Thirty-one students in the district earned the perfect score of 350 on the Georgia High School Writing Test exam.
This fall, 1,947 students took the two-hour test, which all students must pass to earn a regular education diploma.
Etowah High School had the most with 12 students, while Woodstock High had seven, and Creekview High and Sequoyah High each had six.
The district doesn't keep records of perfect scores from year-to-year, according to Mike McGowan, district director of public information, communications and partnerships.
While students in this group polled by the Tribune said they felt they were good writers, many were taken aback when they saw their results.
"I was more pleased than surprised," said Richard Richardson III, 16, son of Richard and Brenda Richardson of Free Home. "I just did the best I could on it."
Richard, a junior at Creekview said he's always loved to write, and the material he learned in ninth and 10th grade at Creekview helped him solidify his skills.
Creekview senior Heaven Treadwell said she actually didn't believe she did so well on the exam.
Heaven, 16, daughter of Tina Lewis of Ball Ground, said she puts a lot of time and work into her writing, which she thought hurt her chances on the test. The senior student said she likes to write fiction, horror and science-fiction short stories.
Creekview junior Anna Reyes said she didn't expect to finish with a perfect score on the exam.
The 16-year-old daughter of Bernie and Marjorie Ramos of Macedonia said she took too much time on her introduction, which she thought hampered her performance.
Anna, who plans to go to college and major in mathematics, said she often writes poetry "when she feels like it's poetry time."
Sequoyah High junior Julia Repisky credited her teachers with helping her master writing.
The 17-year-old daughter of Margaret Repisky of Woodstock said her teachers' advice about using formats other than the basic five-part essay helped her organize her ideas in a clearer manner.
Julia, who wants to study either English, creative writing or journalism in college, is a member of the school writing club and passed on a piece of advice for students who want to improve in the subject.
"Reading helps expand your vocabulary," she said. "Use specific examples, and write what you feel, not what you think they want to hear."
Creekview High junior Kaitlyn Callahan agreed with Julia's take on writing. The 17-year-old daughter of Brent and Deanna Callahan of Hickory Flat and Chip and Caprice Page of Ball Ground added that writing what you feel will have a stronger impact on readers.
Kaitlyn has been writing since she was a student at Hickory Flat Elementary, where she would often enter the PTA Reflections literary contests. She also was a frequent contestant in the Young Author's Fair writing competition.
For Robert Waller, his confidence about the exam paid off for him.
The Creekview junior said he felt he did well on the exam, but not because he's a good writer.
"I really liked the topic, and I had background knowledge about it," he said of the funding of space exploration topic given to him.

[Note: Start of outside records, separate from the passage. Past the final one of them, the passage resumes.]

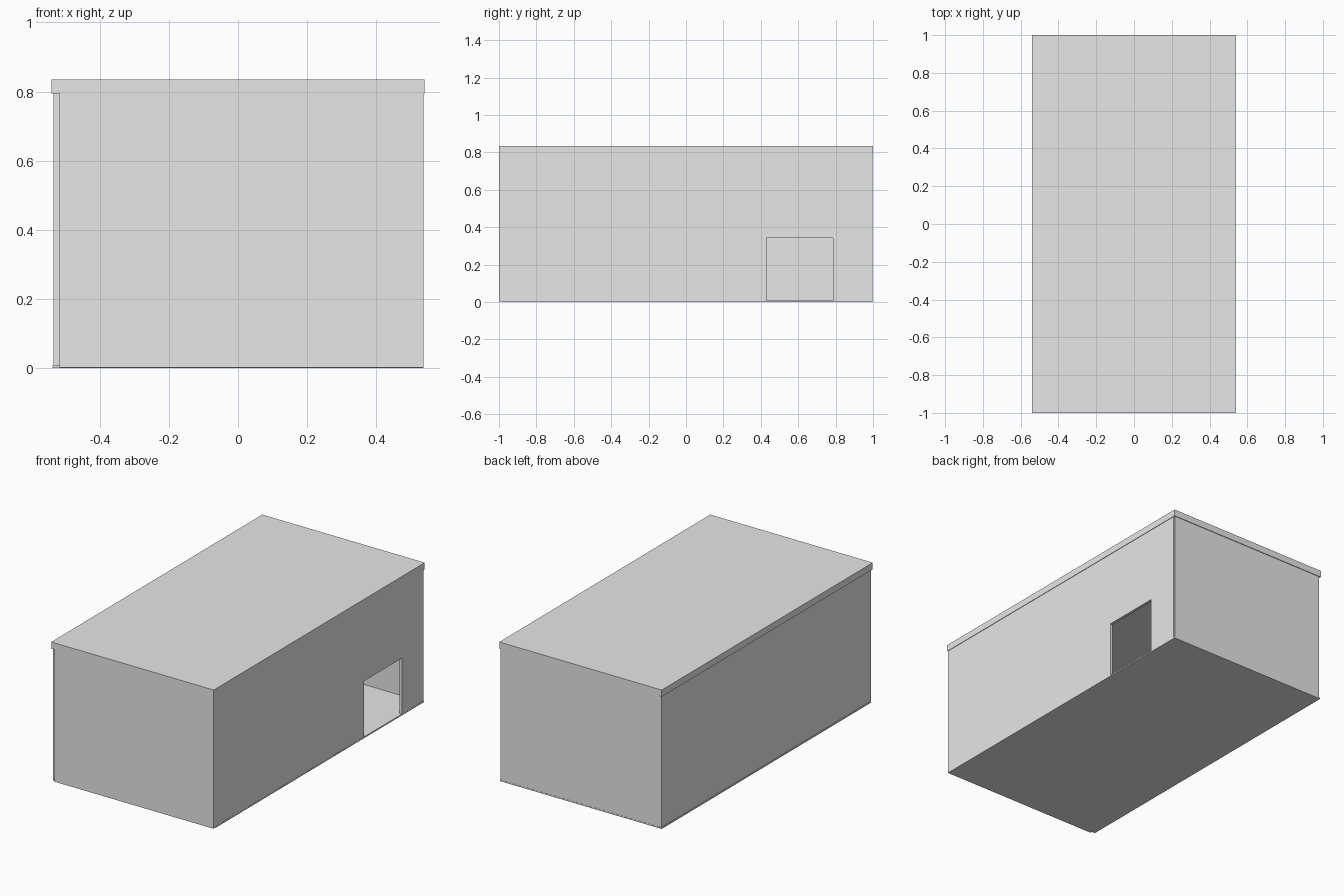
import bpy

if "Cube" in bpy.data.objects:
    bpy.data.objects.remove(bpy.data.objects["Cube"])

grey = bpy.data.materials.new("light grey")
grey.diffuse_color = (0.8, 0.8, 0.8, 1)
grey.use_nodes = True
grey.node_tree.nodes["Principled BSDF"].inputs["Base Color"].default_value = grey.diffuse_color


def box(name, x, y, z):
    """Axis-aligned box from (min, max) ranges."""
    bpy.ops.mesh.primitive_cube_add(size=1)
    ob = bpy.context.object
    ob.name = name
    for i, (a, b) in enumerate((x, y, z)):
        ob.location[i] = (a + b) / 2
        ob.scale[i] = b - a
    bpy.ops.object.transform_apply(location=True, rotation=True, scale=True)
    ob.data.materials.append(grey)
    return ob


T = 0.016        # wall thickness
FLOOR = 0.008    # floor slab height
EAVE = 0.795     # underside of the roof

# Floor and roof slabs
box("floor", (-0.537, 0.537), (-0.985, 0.997), (0, FLOOR))
box("roof", (-0.539, 0.539), (-1, 1), (EAVE, 0.835))

# Short walls: each leaves one corner to the neighbouring long wall
box("front_wall", (-0.533 + T, 0.536), (-0.999, -0.999 + T), (0.002, EAVE))
box("back_wall", (-0.533 + T, 0.533), (0.996 - T, 0.996), (FLOOR, EAVE))

# Left wall, slightly recessed under the roof
box("left_wall", (-0.533, -0.533 + T), (-0.992, 0.993), (FLOOR, EAVE))

# Right wall with a doorway cut down to the floor
right = box("right_wall", (0.536 - T, 0.536), (-0.999 + T, 0.987), (FLOOR, EAVE))
cutter = box("doorway_cutter", (0.45, 0.6), (0.43, 0.787), (-0.05, 0.342))
cutter.hide_render = True
cutter.hide_viewport = True
cut = right.modifiers.new("doorway", 'BOOLEAN')
cut.operation = 'DIFFERENCE'
cut.solver = 'EXACT'
cut.object = cutter
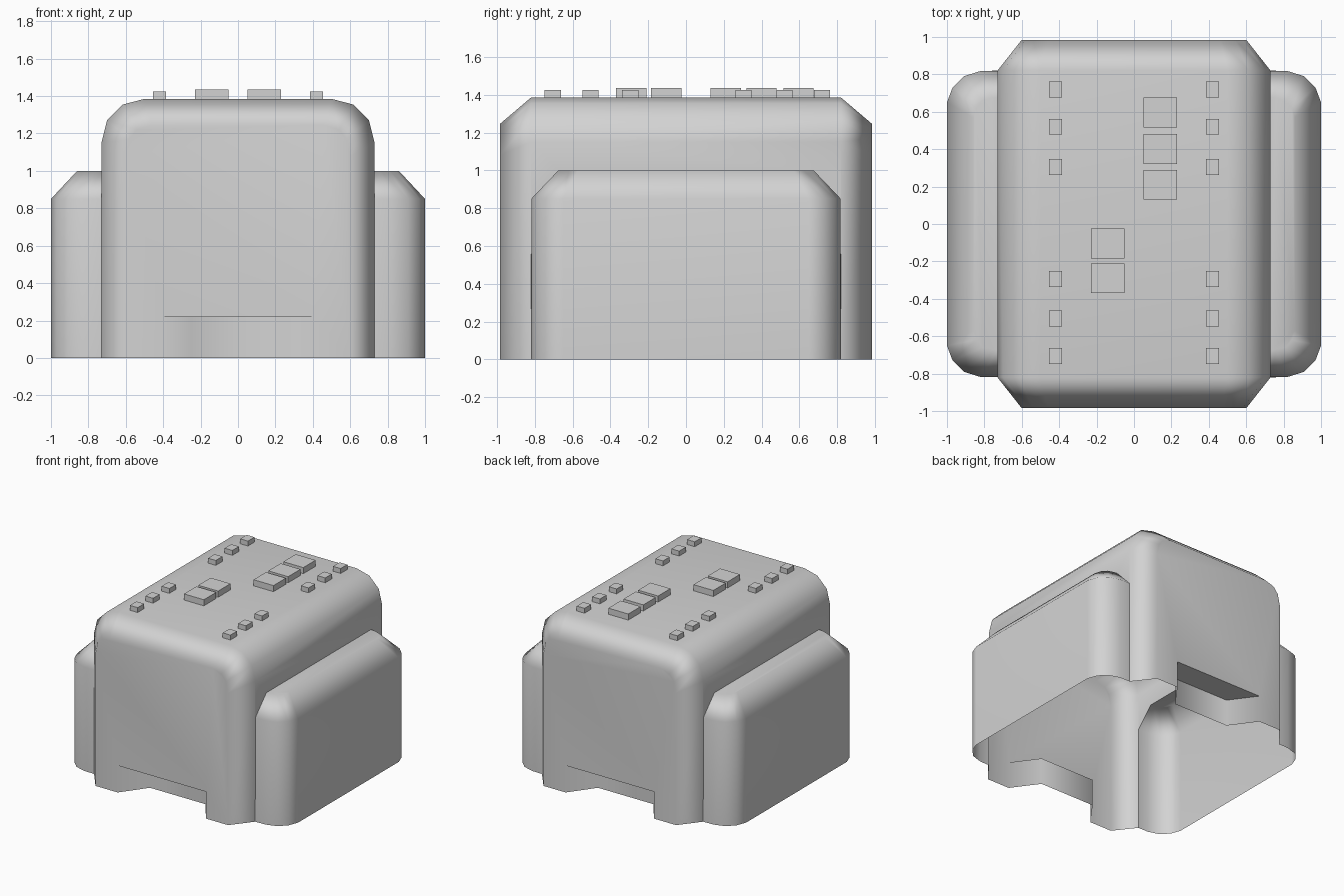
import bpy, bmesh
from math import radians

cube = bpy.data.objects.get("Cube")
if cube:
    bpy.data.objects.remove(cube, do_unlink=True)

grey = bpy.data.materials.new("plain grey")
grey.use_nodes = True
GREY = (0.65, 0.65, 0.65, 1)
grey.diffuse_color = GREY
grey.node_tree.nodes["Principled BSDF"].inputs["Base Color"].default_value = GREY

LOW = -0.2   # solids run below the floor, then get trimmed open at z = 0


def add_object(name, bm):
    bmesh.ops.recalc_face_normals(bm, faces=bm.faces)
    mesh = bpy.data.meshes.new(name)
    bm.to_mesh(mesh)
    bm.free()
    mesh.materials.append(grey)
    obj = bpy.data.objects.new(name, mesh)
    bpy.context.collection.objects.link(obj)
    return obj


def loft(name, sections):
    """Skin a stack of matching closed loops and cap both ends."""
    bm = bmesh.new()
    rings = [[bm.verts.new(p) for p in s] for s in sections]
    for a, b in zip(rings, rings[1:]):
        for i in range(len(a)):
            j = (i + 1) % len(a)
            bm.faces.new((a[i], a[j], b[j], b[i]))
    bm.faces.new(rings[0])
    bm.faces.new(rings[-1])
    return add_object(name, bm)


def activate(obj):
    bpy.ops.object.select_all(action='DESELECT')
    obj.select_set(True)
    bpy.context.view_layer.objects.active = obj


def boolean(target, tool, operation):
    activate(target)
    mod = target.modifiers.new("cut", 'BOOLEAN')
    mod.operation, mod.object, mod.solver = operation, tool, 'EXACT'
    bpy.ops.object.modifier_apply(modifier=mod.name)
    bpy.data.objects.remove(tool, do_unlink=True)


# Central body: rounded arch profile, with chamfered front and back ends
arch = [(.73, LOW), (.73, 1.15), (.70, 1.27), (.615, 1.355), (.5, 1.385)]
end = [(.6, LOW), (.6, 1.08), (.58, 1.17), (.54, 1.22), (.46, 1.245)]


def arch_section(half, y):
    return [(x, y, z) for x, z in half] + [(-x, y, z) for x, z in reversed(half)]


shell = loft("body_shell", [arch_section(end, -.985), arch_section(arch, -.82),
                            arch_section(arch, .82), arch_section(end, .985)])

# Side bulges: rounded plan with a chamfered top
plan = [(.5, .818), (.82, .818), (.91, .79), (.97, .73), (1, .65)]
top = [(.5, .675), (.76, .675), (.81, .66), (.845, .62), (.86, .57)]


def plan_section(half, z, side):
    return [(side * x, y, z) for x, y in half] + \
           [(side * x, -y, z) for x, y in reversed(half)]


for side in (-1, 1):
    bulge = loft("side_bulge", [plan_section(plan, LOW, side),
                                plan_section(plan, .85, side),
                                plan_section(top, 1.0, side)])
    boolean(shell, bulge, 'UNION')

# Tapered recesses low on the front and back
for side in (-1, 1):
    outline = [(-.4, 1.2), (-.4, .985), (-.25, .78), (.25, .78), (.4, .985), (.4, 1.2)]
    cutter = loft("recess_cutter", [[(x, side * y, z) for x, y in outline]
                                    for z in (LOW * 2, .22)])
    boolean(shell, cutter, 'DIFFERENCE')

# Trim the underside so the shell is hollow and open
bm = bmesh.new()
bm.from_mesh(shell.data)
bmesh.ops.bisect_plane(bm, geom=bm.verts[:] + bm.edges[:] + bm.faces[:], dist=1e-5,
                       plane_co=(0, 0, 0), plane_no=(0, 0, -1), clear_outer=True)
bmesh.ops.remove_doubles(bm, verts=bm.verts, dist=.004)
bm.to_mesh(shell.data)
bm.free()
activate(shell)
bpy.ops.object.shade_smooth_by_angle(angle=radians(60))
weighted = shell.modifiers.new("even shading", 'WEIGHTED_NORMAL')
weighted.keep_sharp = True


# Raised blocks on the roof
def block(name, x, y, width, depth, height):
    bm = bmesh.new()
    bmesh.ops.create_cube(bm, size=1)
    for v in bm.verts:
        v.co = (x + v.co.x * width, y + v.co.y * depth, 1.385 + (v.co.z + .5) * height)
    return add_object(name, bm)


for x in (-.42, .42):
    for y in (.72, .52, .305, -.295, -.505, -.705):
        block("small_block", x, y, .07, .085, .04)
for x, y in ((.14, .595), (.14, .4), (.14, .21), (-.14, -.105), (-.14, -.29)):
    block("large_block", x, y, .18, .16, .05)
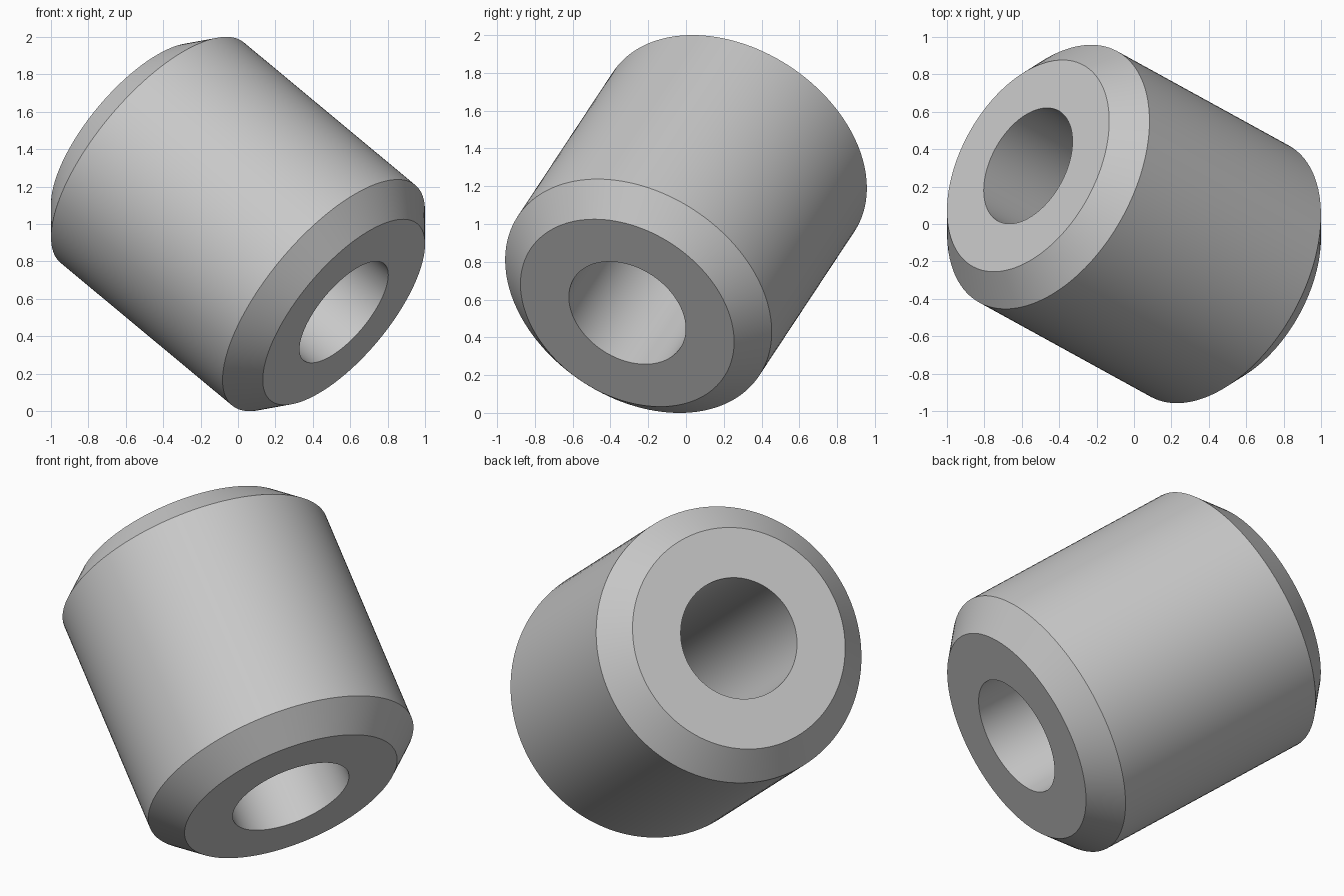
import bpy
import bmesh
import math
from mathutils import Vector

if "Cube" in bpy.data.objects:
    bpy.data.objects.remove(bpy.data.objects["Cube"], do_unlink=True)

SEGMENTS = 128
HALF_LENGTH = 0.799
OUTER_RADIUS = 0.766
CHAMFER = 0.152
BORE_RADIUS = 0.336
AXIS = Vector((0.708, -0.389, -0.589)).normalized()

# Plain grey finish
grey = bpy.data.materials.new("plain_grey")
grey.use_nodes = True
colour = (0.58, 0.58, 0.58, 1)
grey.diffuse_color = colour
grey.node_tree.nodes["Principled BSDF"].inputs["Base Color"].default_value = colour

# Closed cross-section (radius, height): bore, flat ends and chamfered rims
shoulder = HALF_LENGTH - CHAMFER
rim = OUTER_RADIUS - CHAMFER
profile = [(BORE_RADIUS, -HALF_LENGTH), (rim, -HALF_LENGTH),
           (OUTER_RADIUS, -shoulder), (OUTER_RADIUS, shoulder),
           (rim, HALF_LENGTH), (BORE_RADIUS, HALF_LENGTH)]

# Spin the section into a thick chamfered sleeve
bm = bmesh.new()
verts = [bm.verts.new((r, 0, h)) for r, h in profile]
edges = [bm.edges.new((v, verts[(i + 1) % len(verts)])) for i, v in enumerate(verts)]
bmesh.ops.spin(bm, geom=verts + edges, cent=(0, 0, 0), axis=(0, 0, 1),
               angle=math.tau, steps=SEGMENTS, use_merge=False)
bmesh.ops.remove_doubles(bm, verts=bm.verts[:], dist=0.0001)
bmesh.ops.recalc_face_normals(bm, faces=bm.faces[:])
mesh = bpy.data.meshes.new("chamfered_sleeve")
bm.to_mesh(mesh)
bm.free()
mesh.materials.append(grey)

# Tilt the sleeve along its axis
sleeve = bpy.data.objects.new("chamfered_sleeve", mesh)
bpy.context.collection.objects.link(sleeve)
sleeve.rotation_mode = 'QUATERNION'
sleeve.rotation_quaternion = AXIS.to_track_quat('Z', 'Y')
sleeve.location = (0, 0, 1)

# Smooth round walls, crisp rims
bpy.ops.object.select_all(action='DESELECT')
sleeve.select_set(True)
bpy.context.view_layer.objects.active = sleeve
bpy.ops.object.shade_smooth_by_angle(angle=math.radians(30))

The 17-year-old son of Dale and Judy Waller of Canton said he's always been a decent writer, but in high school, he's learned different writing styles and how to use statistics in his writing to improve the quality.
Robert, who's a member of the Air Force Junior ROTC, the robotics and aeronautics team at the school, said students should not shy away from what they feel when it comes to writing.
"Don't be afraid to leave anything out," he said. "Write from your heart."